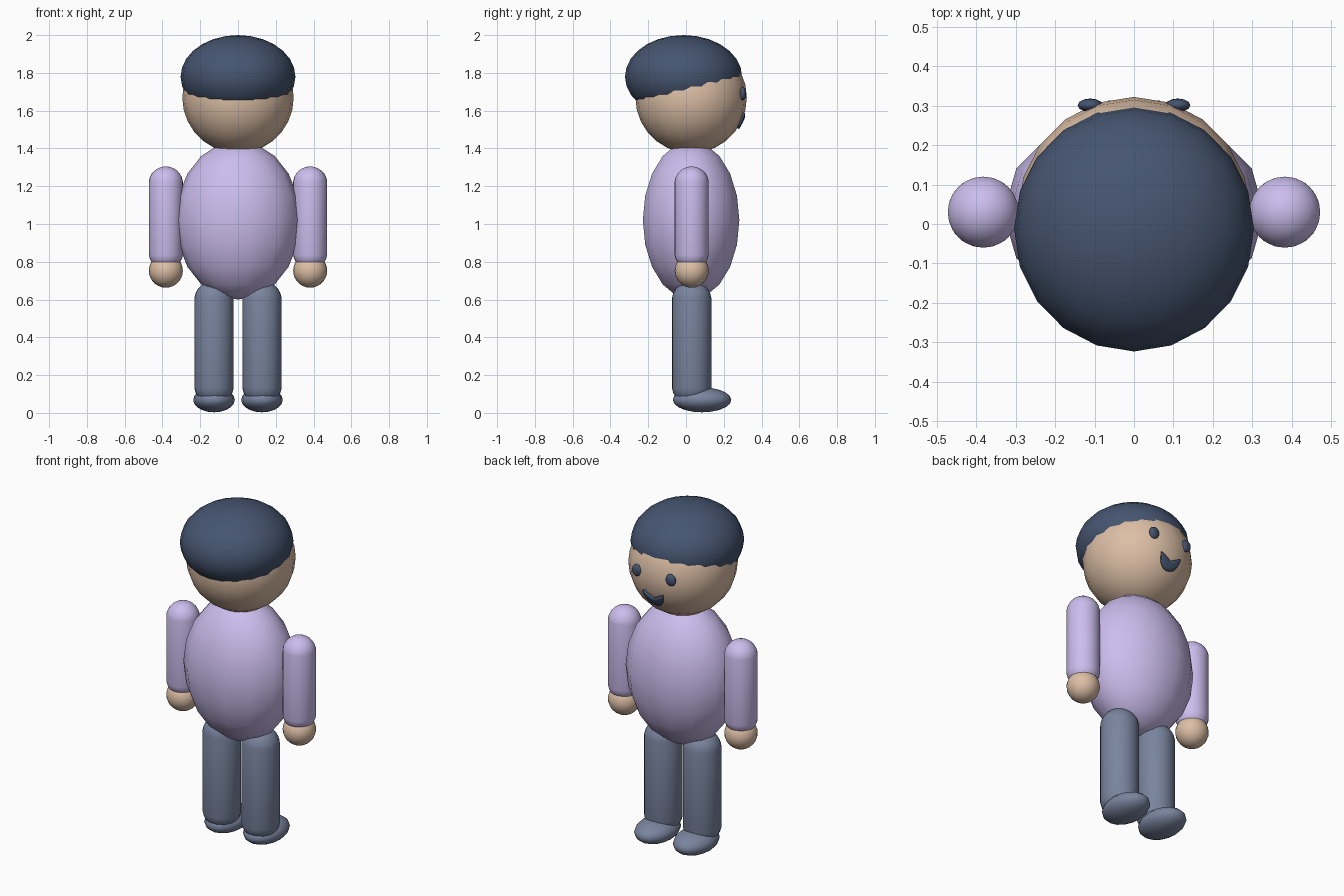
import bpy, bmesh, math
from mathutils import Matrix

if "Cube" in bpy.data.objects:
    bpy.data.objects.remove(bpy.data.objects["Cube"])


def mat(name, rgb):
    m = bpy.data.materials.new(name)
    m.diffuse_color = (*rgb, 1)
    m.use_nodes = True
    m.node_tree.nodes["Principled BSDF"].inputs["Base Color"].default_value = m.diffuse_color
    return m


SKIN = mat("skin_tone", (0.72, 0.52, 0.38))
SHIRT = mat("lilac", (0.60, 0.51, 0.85))
TROUSER = mat("slate", (0.19, 0.23, 0.34))
DARK = mat("navy", (0.06, 0.09, 0.16))


def finish(name, bm, material):
    me = bpy.data.meshes.new(name)
    bmesh.ops.recalc_face_normals(bm, faces=bm.faces)
    for f in bm.faces:
        f.smooth = True
    bm.to_mesh(me)
    bm.free()
    me.materials.append(material)
    ob = bpy.data.objects.new(name, me)
    bpy.context.collection.objects.link(ob)
    return ob


def ellipsoid(name, loc, radii, material, segs=20, rings=14):
    bm = bmesh.new()
    # quarter turn puts a vertex on the y axis
    bmesh.ops.create_uvsphere(bm, u_segments=segs, v_segments=rings, radius=1,
                              matrix=Matrix.Rotation(math.pi / 2, 4, 'Z'))
    bmesh.ops.scale(bm, vec=radii, verts=bm.verts)
    ob = finish(name, bm, material)
    ob.location = loc
    return ob


def capsule(name, x, y, z0, z1, r, material):
    # odd ring count: the middle band stretches into the straight wall
    bm = bmesh.new()
    bmesh.ops.create_uvsphere(bm, u_segments=24, v_segments=13, radius=r)
    k = 1 / math.cos(math.pi / 26)
    for v in bm.verts:
        v.co.x *= k
        v.co.y *= k
        v.co.z += (z1 - r) if v.co.z > 0 else (z0 + r)
    ob = finish(name, bm, material)
    ob.location = (x, y, 0)
    return ob


# Head, hair and torso
HEAD, HEAD_R = (0, 0.027, 1.67), 0.295
ellipsoid("head", HEAD, (HEAD_R,) * 3, SKIN)
ellipsoid("hair", (0, -0.013, 1.78), (0.304, 0.31, 0.22), DARK)
ellipsoid("torso", (0, 0.027, 1.02), (0.331, 0.262, 0.42), SHIRT, 14, 10)

# Paired parts
for side, s in (("left", -1), ("right", 1)):
    capsule(side + "_arm", s * 0.382, 0.03, 0.757, 1.305, 0.09, SHIRT)
    ellipsoid(side + "_hand", (s * 0.382, 0.03, 0.753), (0.09,) * 3, SKIN, 20, 14)
    capsule(side + "_leg", s * 0.127, 0.03, 0.04, 0.70, 0.104, TROUSER)
    ellipsoid(side + "_foot", (s * 0.127, 0.085, 0.069), (0.11, 0.155, 0.066), TROUSER, 16, 10)
    ellipsoid(side + "_eye", (s * 0.111, 0.301, 1.69), (0.032, 0.017, 0.035), DARK, 12, 8)

# Smiling mouth: thin crescent wrapped on the head
bm = bmesh.new()
N = 12
rows = []
for i in range(N + 1):
    t = -1 + 2 * i / N
    x = 0.065 * t
    top = 1.588 - 0.034 * (1 - abs(t))
    low = 1.583 - 0.078 * math.sqrt(max(0, 1 - t * t))
    col = []
    for j in range(4):
        z = top + (low - top) * j / 3
        y = HEAD[1] + math.sqrt(HEAD_R ** 2 - x * x - (z - HEAD[2]) ** 2)
        col.append(bm.verts.new((x, y + 0.004, z)))
    rows.append(col)
for a, b in zip(rows, rows[1:]):
    for j in range(3):
        bm.faces.new((a[j], a[j + 1], b[j + 1], b[j]))
mouth = finish("mouth", bm, DARK)
sol = mouth.modifiers.new("thickness", 'SOLIDIFY')
sol.thickness = 0.012
sol.offset = 0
○ ○ ○ ○
*WHAT TO PRODUCE*
An exact copy of all the entries is required, and it must contain no pictures.

*EXERCISE ANSWER*
import bpy, bmesh, math
from mathutils import Matrix

if "Cube" in bpy.data.objects:
    bpy.data.objects.remove(bpy.data.objects["Cube"])


def mat(name, rgb):
    m = bpy.data.materials.new(name)
    m.diffuse_color = (*rgb, 1)
    m.use_nodes = True
    m.node_tree.nodes["Principled BSDF"].inputs["Base Color"].default_value = m.diffuse_color
    return m


SKIN = mat("skin_tone", (0.72, 0.52, 0.38))
SHIRT = mat("lilac", (0.60, 0.51, 0.85))
TROUSER = mat("slate", (0.19, 0.23, 0.34))
DARK = mat("navy", (0.06, 0.09, 0.16))


def finish(name, bm, material):
    me = bpy.data.meshes.new(name)
    bmesh.ops.recalc_face_normals(bm, faces=bm.faces)
    for f in bm.faces:
        f.smooth = True
    bm.to_mesh(me)
    bm.free()
    me.materials.append(material)
    ob = bpy.data.objects.new(name, me)
    bpy.context.collection.objects.link(ob)
    return ob


def ellipsoid(name, loc, radii, material, segs=20, rings=14):
    bm = bmesh.new()
    # quarter turn puts a vertex on the y axis
    bmesh.ops.create_uvsphere(bm, u_segments=segs, v_segments=rings, radius=1,
                              matrix=Matrix.Rotation(math.pi / 2, 4, 'Z'))
    bmesh.ops.scale(bm, vec=radii, verts=bm.verts)
    ob = finish(name, bm, material)
    ob.location = loc
    return ob


def capsule(name, x, y, z0, z1, r, material):
    # odd ring count: the middle band stretches into the straight wall
    bm = bmesh.new()
    bmesh.ops.create_uvsphere(bm, u_segments=24, v_segments=13, radius=r)
    k = 1 / math.cos(math.pi / 26)
    for v in bm.verts:
        v.co.x *= k
        v.co.y *= k
        v.co.z += (z1 - r) if v.co.z > 0 else (z0 + r)
    ob = finish(name, bm, material)
    ob.location = (x, y, 0)
    return ob


# Head, hair and torso
HEAD, HEAD_R = (0, 0.027, 1.67), 0.295
ellipsoid("head", HEAD, (HEAD_R,) * 3, SKIN)
ellipsoid("hair", (0, -0.013, 1.78), (0.304, 0.31, 0.22), DARK)
ellipsoid("torso", (0, 0.027, 1.02), (0.331, 0.262, 0.42), SHIRT, 14, 10)

# Paired parts
for side, s in (("left", -1), ("right", 1)):
    capsule(side + "_arm", s * 0.382, 0.03, 0.757, 1.305, 0.09, SHIRT)
    ellipsoid(side + "_hand", (s * 0.382, 0.03, 0.753), (0.09,) * 3, SKIN, 20, 14)
    capsule(side + "_leg", s * 0.127, 0.03, 0.04, 0.70, 0.104, TROUSER)
    ellipsoid(side + "_foot", (s * 0.127, 0.085, 0.069), (0.11, 0.155, 0.066), TROUSER, 16, 10)
    ellipsoid(side + "_eye", (s * 0.111, 0.301, 1.69), (0.032, 0.017, 0.035), DARK, 12, 8)

# Smiling mouth: thin crescent wrapped on the head
bm = bmesh.new()
N = 12
rows = []
for i in range(N + 1):
    t = -1 + 2 * i / N
    x = 0.065 * t
    top = 1.588 - 0.034 * (1 - abs(t))
    low = 1.583 - 0.078 * math.sqrt(max(0, 1 - t * t))
    col = []
    for j in range(4):
        z = top + (low - top) * j / 3
        y = HEAD[1] + math.sqrt(HEAD_R ** 2 - x * x - (z - HEAD[2]) ** 2)
        col.append(bm.verts.new((x, y + 0.004, z)))
    rows.append(col)
for a, b in zip(rows, rows[1:]):
    for j in range(3):
        bm.faces.new((a[j], a[j + 1], b[j + 1], b[j]))
mouth = finish("mouth", bm, DARK)
sol = mouth.modifiers.new("thickness", 'SOLIDIFY')
sol.thickness = 0.012
sol.offset = 0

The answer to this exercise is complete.